Speaking from Cairns on a tour of Queensland to speak with tourism businesses, the Treasurer said the government will announce its plans to extend targeted support to select businesses once JobKeeper ends later this month.
“We’ve put in place the JobKeeper program,” Mr Frydenberg said. “That ends in March. We’ve got other programs continuing to roll out with support, but we’re also looking at other measures.”
“We’re still finalising those details, but it’s a matter of days,” he said.
The announcement follows an appeal last month to the federal government from the Australian Tourism Industry Council (ATIC), Australia’s peak tourism industry body, which called for the Morrison government to give cashflow boosts to businesses that have been worst hit by COVID-19, in lieu of further JobKeeper stimulus.
Australian Tourism Industry Council executive director, Simon Westaway, said targeted support was necessary for the sector’s post-pandemic survival at a time when much of the sector is preparing for mass redundancies.
“Timing around further support is now critical,” Mr Westaway said. “Labour and workplace agreements require minimum four-week notice periods and business needs to cover redundancy provisions ahead of March 2021.”
“Tourism business operational and labour decisions are being made on the assumption of no new assistance when JobKeeper concludes and is a looming deadline.”
Mr Westaway, whose organisation represents the interests of more than 10,000 tourism businesses across the country, warned that the waning support wouldn’t just hurt tourism businesses, but the communities that rely on them, too.

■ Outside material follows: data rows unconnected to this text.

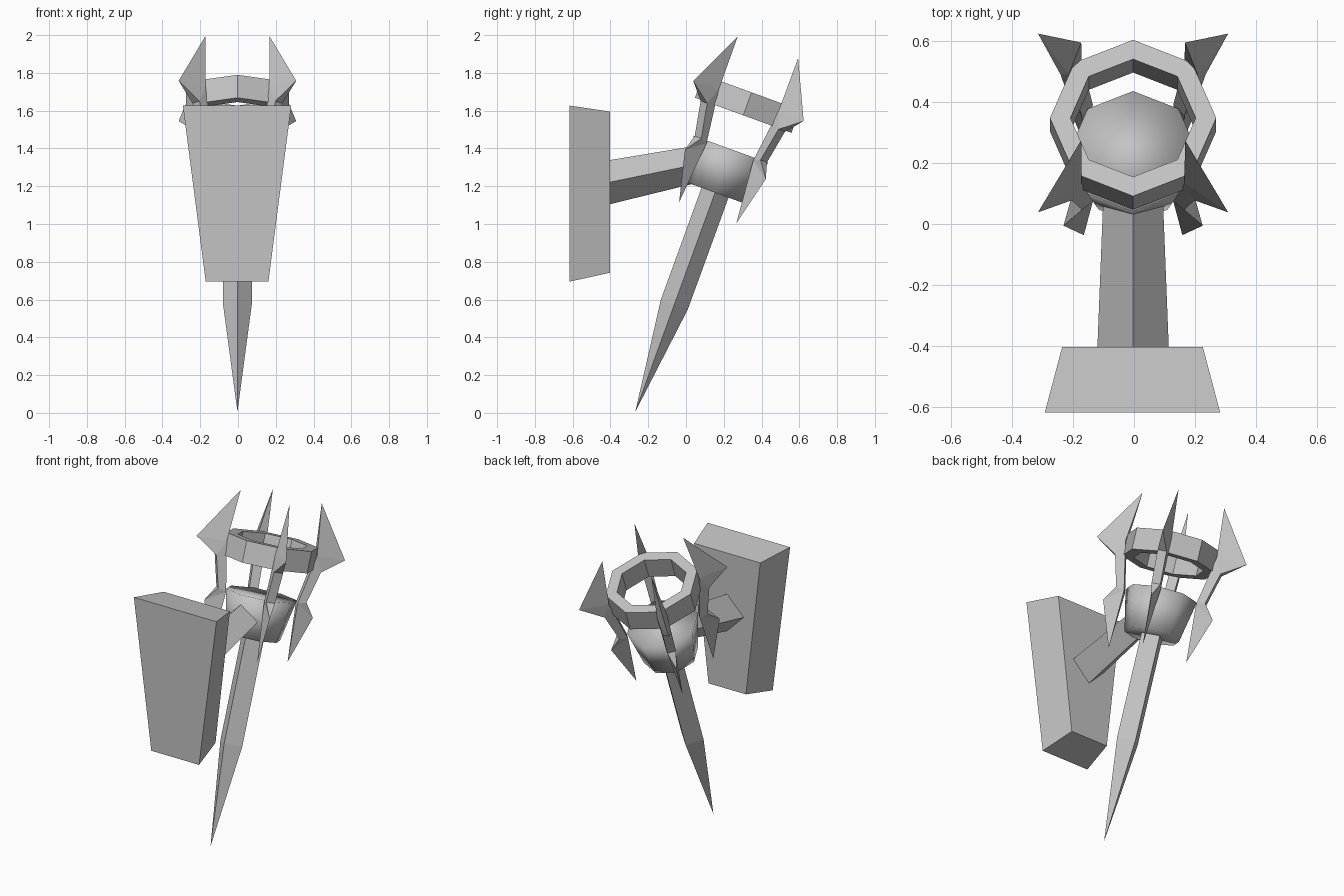
import bpy, bmesh
from math import radians, sin, cos, pi
from mathutils import Matrix, Vector

cube = bpy.data.objects.get("Cube")
if cube:
    bpy.data.objects.remove(cube, do_unlink=True)

GREY = (0.55, 0.55, 0.55, 1)
metal = bpy.data.materials.new("grey_iron")
metal.use_nodes = True
metal.diffuse_color = GREY
metal.node_tree.nodes["Principled BSDF"].inputs["Base Color"].default_value = GREY

# Torch axis leans back from the handle tip
TORCH = Matrix.Translation((-0.003, -0.267, 0.01)) @ Matrix.Rotation(radians(-20), 4, "X")


def finish(name, bm, matrix=Matrix(), smooth=False):
    bmesh.ops.remove_doubles(bm, verts=bm.verts, dist=0.0005)
    bmesh.ops.recalc_face_normals(bm, faces=bm.faces)
    bm.transform(matrix)
    mesh = bpy.data.meshes.new(name)
    bm.to_mesh(mesh)
    bm.free()
    mesh.materials.append(metal)
    for poly in mesh.polygons:
        poly.use_smooth = smooth
    obj = bpy.data.objects.new(name, mesh)
    bpy.context.collection.objects.link(obj)
    return obj


def loft(name, rings, closed=False, **kw):
    """Skin a list of point rings; cap the ends, or join last to first."""
    bm = bmesh.new()
    loops = [[bm.verts.new(p) for p in ring] for ring in rings]
    n = len(loops[0])
    pairs = list(zip(loops, loops[1:]))
    if closed:
        pairs.append((loops[-1], loops[0]))
    else:
        bm.faces.new(loops[0])
        bm.faces.new(loops[-1])
    for a, b in pairs:
        for i in range(n):
            j = (i + 1) % n
            bm.faces.new((a[i], a[j], b[j], b[i]))
    return finish(name, bm, **kw)


def ngon(sides, r, z):
    return [Vector((r * sin(2 * pi * i / sides), r * cos(2 * pi * i / sides), z))
            for i in range(sides)]


# Handle: square shaft tapering to a point
loft("handle", [ngon(4, r, z) for r, z in ((0.0006, 0), (0.076, 0.6), (0.076, 1.26))],
     matrix=TORCH)

# Cup and the open ring above it
loft("cup", [ngon(8, 0.16, 1.23), ngon(8, 0.21, 1.475)], matrix=TORCH, smooth=True)
loft("ring", [ngon(8, r, z) for r, z in
              ((0.205, 1.666), (0.272, 1.666), (0.272, 1.795), (0.205, 1.795))],
     closed=True, matrix=TORCH)

# Prongs: blades as (radius, height, half thickness), sharp at the points
BLADE = [(0.24, 2.05, 0), (0.44, 1.747, 0), (0.31, 1.66, 0.026), (0.262, 1.475, 0.026),
         (0.322, 1.39, 0), (0.228, 1.117, 0), (0.212, 1.46, 0.026), (0.268, 1.75, 0.03)]
SIDE = [(0, 1, 7), (1, 2, 7), (2, 3, 6, 7), (3, 4, 6), (4, 5, 6)]


def prong(name, angle):
    bm = bmesh.new()
    left, right = [[bm.verts.new((r, s * t, z)) for r, z, t in BLADE] for s in (1, -1)]
    for face in SIDE:
        bm.faces.new([left[i] for i in face])
        bm.faces.new([right[i] for i in reversed(face)])
    for i in range(len(BLADE)):
        j = (i + 1) % len(BLADE)
        if BLADE[i][2] or BLADE[j][2]:
            bm.faces.new((left[j], left[i], right[i], right[j]))
    finish(name, bm, TORCH @ Matrix.Rotation(radians(angle), 4, "Z"))


for label, angle in (("back_left", 45), ("back_right", 135),
                     ("front_right", 225), ("front_left", 315)):
    prong("prong_" + label, angle)


# Bracket arm: diamond bar rising from the plate into the cup
def diamond(y, z, r):
    return [Vector((x * r - 0.003, y, z + h * r)) for x, h in ((1, 0), (0, 1), (-1, 0), (0, -1))]


loft("bracket_arm", [diamond(-0.41, 1.22, 0.117), diamond(0.1, 1.325, 0.097)])


# Mounting plate: tapered block with bevelled sides
def trapezoid(y, low, high, w_low, w_high):
    return [Vector((x - 0.005, y, z)) for x, z in
            ((-w_low, low), (w_low, low), (w_high, high), (-w_high, high))]


loft("mounting_plate", [trapezoid(-0.617, 0.695, 1.627, 0.166, 0.287),
                        trapezoid(-0.402, 0.742, 1.595, 0.13, 0.23)])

“The damage to the economy, and tourism-reliant communities, from further tourism business closures and job losses should not be underestimated over this forthcoming period.”
In place of JobKeeper, the Transport and Tourism Forum (TTF) in late February urged the federal government to roll out a $7.7 billion wage subsidy program, which would function as an extension of JobKeeper, exclusive to the tourism industry.
The program, like JobKeeper, would see businesses keep employees on the books, giving them up to $1,500 per fortnight, per employee, and be claimable by all businesses eligible for JobKeeper.
“The industry needs support for the next six to nine months while vaccinations kick in, while borders sort themselves out,” said Margy Osmon, CEO at TTF.
While a continued wage subsidy would be ideal for the sector, Mr Westaway said, cash flow boosts would be a workable alternative.